WHM: The Wealth of African Freedwomen: Salvador da Bahia, Brazil (1870-1888)

By Dr Jane-Marie Collins, SPLAS The campaign theme for this year’s International Women’s day was ‘Be Bold For Change’. Indeed, for historians the notion of ‘bold women’ has been a useful way of thinking about women’s lives in the past and their responses to disadvantage and discrimination experienced on account of their gender. In the case …

Thinking globally, acting locally: is local public policy anti-slavery’s missing link?

By Dr. Alison Gardner In July 2016, UK Prime Minister Theresa May promised to ‘flex the muscle of all parts of the UK Government’ in eradicating modern slavery.

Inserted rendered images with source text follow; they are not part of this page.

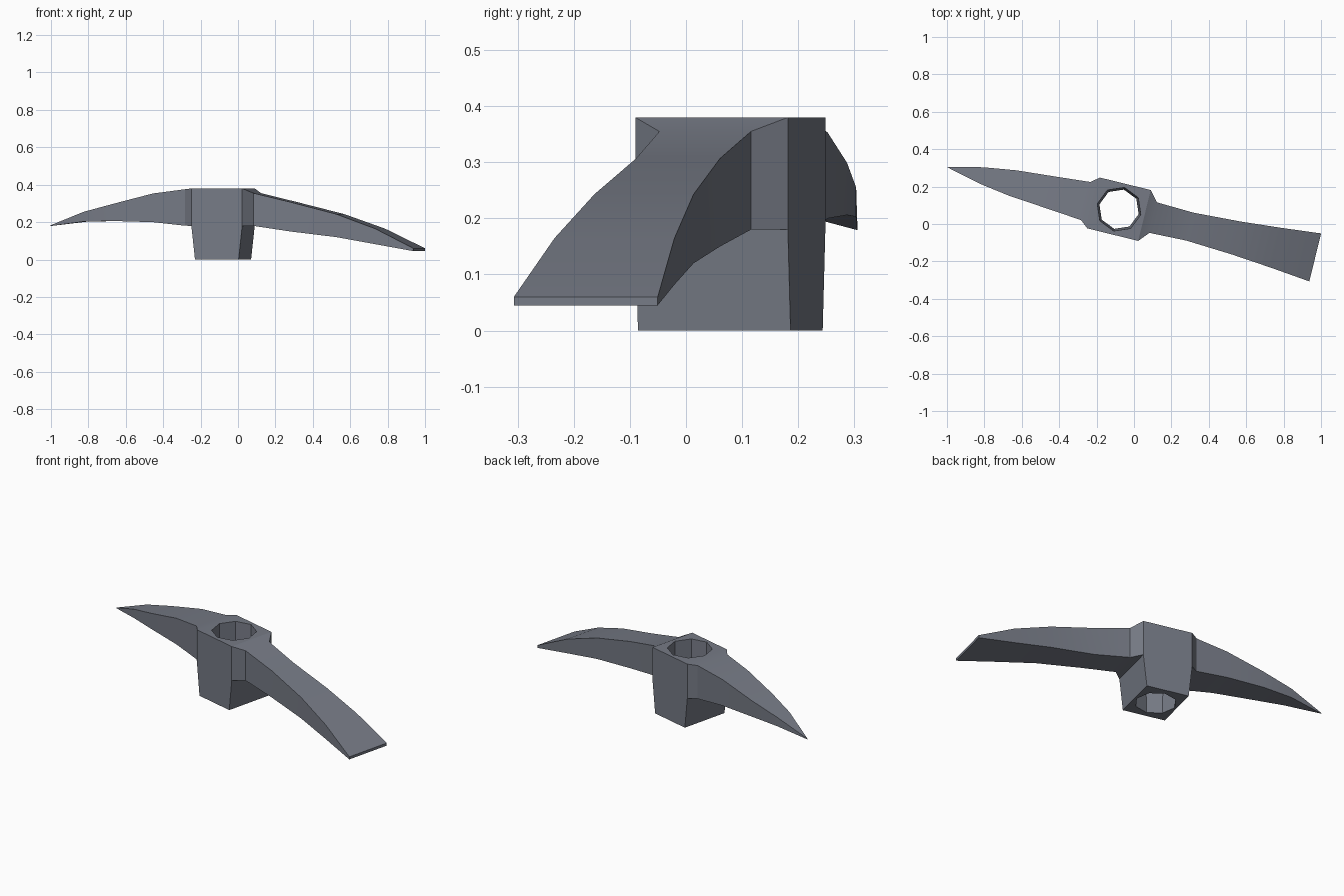
import bpy, bmesh
from math import radians
from mathutils import Matrix

if "Cube" in bpy.data.objects:
    bpy.data.objects.remove(bpy.data.objects["Cube"])

CENTRE = (-0.08, 0.079, 0)
PLACE = Matrix.Translation(CENTRE) @ Matrix.Rotation(radians(-13.8), 4, 'Z')

# Cross-sections along the head: (position, half width, bottom z, top z)
sections = [
    (-0.950, 0.0, 0.179, 0.183),    # pick point
    (-0.757, 0.045, 0.203, 0.255),
    (-0.583, 0.071, 0.206, 0.299),
    (-0.365, 0.089, 0.200, 0.353),
    (-0.183, 0.105, 0.181, 0.376),
    (-0.140, 0.140, 0.180, 0.380),  # hub
    (0.140, 0.140, 0.180, 0.380),
    (0.188, 0.084, 0.180, 0.355),
    (0.390, 0.077, 0.150, 0.307),
    (0.645, 0.091, 0.120, 0.243),
    (0.865, 0.110, 0.082, 0.165),
    (1.080, 0.132, 0.045, 0.060),   # adze blade edge
]

# Head: loft through the sections
bm = bmesh.new()
rings = [[bm.verts.new(p) for p in ((u, -w, lo), (u, w, lo), (u, w, hi), (u, -w, hi))]
         for u, w, lo, hi in sections]
hub_base = None
for i, (a, b) in enumerate(zip(rings, rings[1:])):
    for k in range(4):
        n = (k + 1) % 4
        face = bm.faces.new((a[k], a[n], b[n], b[k]))
        if i == 5 and k == 0:
            hub_base = face
bm.faces.new(rings[0])
bm.faces.new(rings[-1])

# Tapered collar under the hub
ext = bmesh.ops.extrude_discrete_faces(bm, faces=[hub_base])["faces"][0]
for v in ext.verts:
    v.co.z = 0
    v.co.x *= 0.12 / 0.14
bmesh.ops.remove_doubles(bm, verts=bm.verts, dist=1e-5)
bmesh.ops.recalc_face_normals(bm, faces=bm.faces)
mesh = bpy.data.meshes.new("pickaxe_head")
bm.to_mesh(mesh)
bm.free()
head = bpy.data.objects.new("pickaxe_head", mesh)
bpy.context.collection.objects.link(head)
head.matrix_world = PLACE

# Dark steel
steel = bpy.data.materials.new("dark_steel")
steel.diffuse_color = (0.18, 0.195, 0.235, 1)
steel.use_nodes = True
steel.node_tree.nodes["Principled BSDF"].inputs["Base Color"].default_value = steel.diffuse_color
mesh.materials.append(steel)

# Eight-sided tapered handle hole
bpy.ops.mesh.primitive_cone_add(vertices=8, radius1=0.1065, radius2=0.1215, depth=0.48)
cutter = bpy.context.object
cutter.name = "handle_hole_cutter"
cutter.hide_render = True
cutter.data.materials.append(steel)
cutter.data.transform(Matrix.Translation((0, 0, 0.19)))
cutter.matrix_world = PLACE

mod = head.modifiers.new("handle_hole", 'BOOLEAN')
mod.operation = 'DIFFERENCE'
mod.solver = 'EXACT'
mod.object = cutter
bpy.context.view_layer.objects.active = head
bpy.ops.object.modifier_apply(modifier=mod.name)
bpy.data.objects.remove(cutter)

# Smooth the gentle curve of the arms, keep the corners sharp
head.select_set(True)
bpy.ops.object.shade_smooth_by_angle(angle=radians(25))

Yet whilst her government seeks to ‘get a real grip’ on policy at a national level, there has been minimal focus in the UK on the potential …

WHM Review: The ‘I’m Tired Project’ at UoN

By Emily Brady On the 13th of March 2017, the Performing Arts Studio in the Trent Building became the site of one of the most exciting photographic projects to ever come out of the University of Nottingham. The ‘I’m Tired’ Project – an expanding series of photographs aimed at anonymously calling out micro aggressions and …

Innovation – Evolution – PARTNERSHIP!

By Professor Kevin Bales CMG Every great change begins with an idea and a start-up, whether it is the transformation of the world through computer technology, or the beginning of the end of slavery. All start-ups evolve in a challenging environment, and in time those that survive and prosper tend to join together – maximising …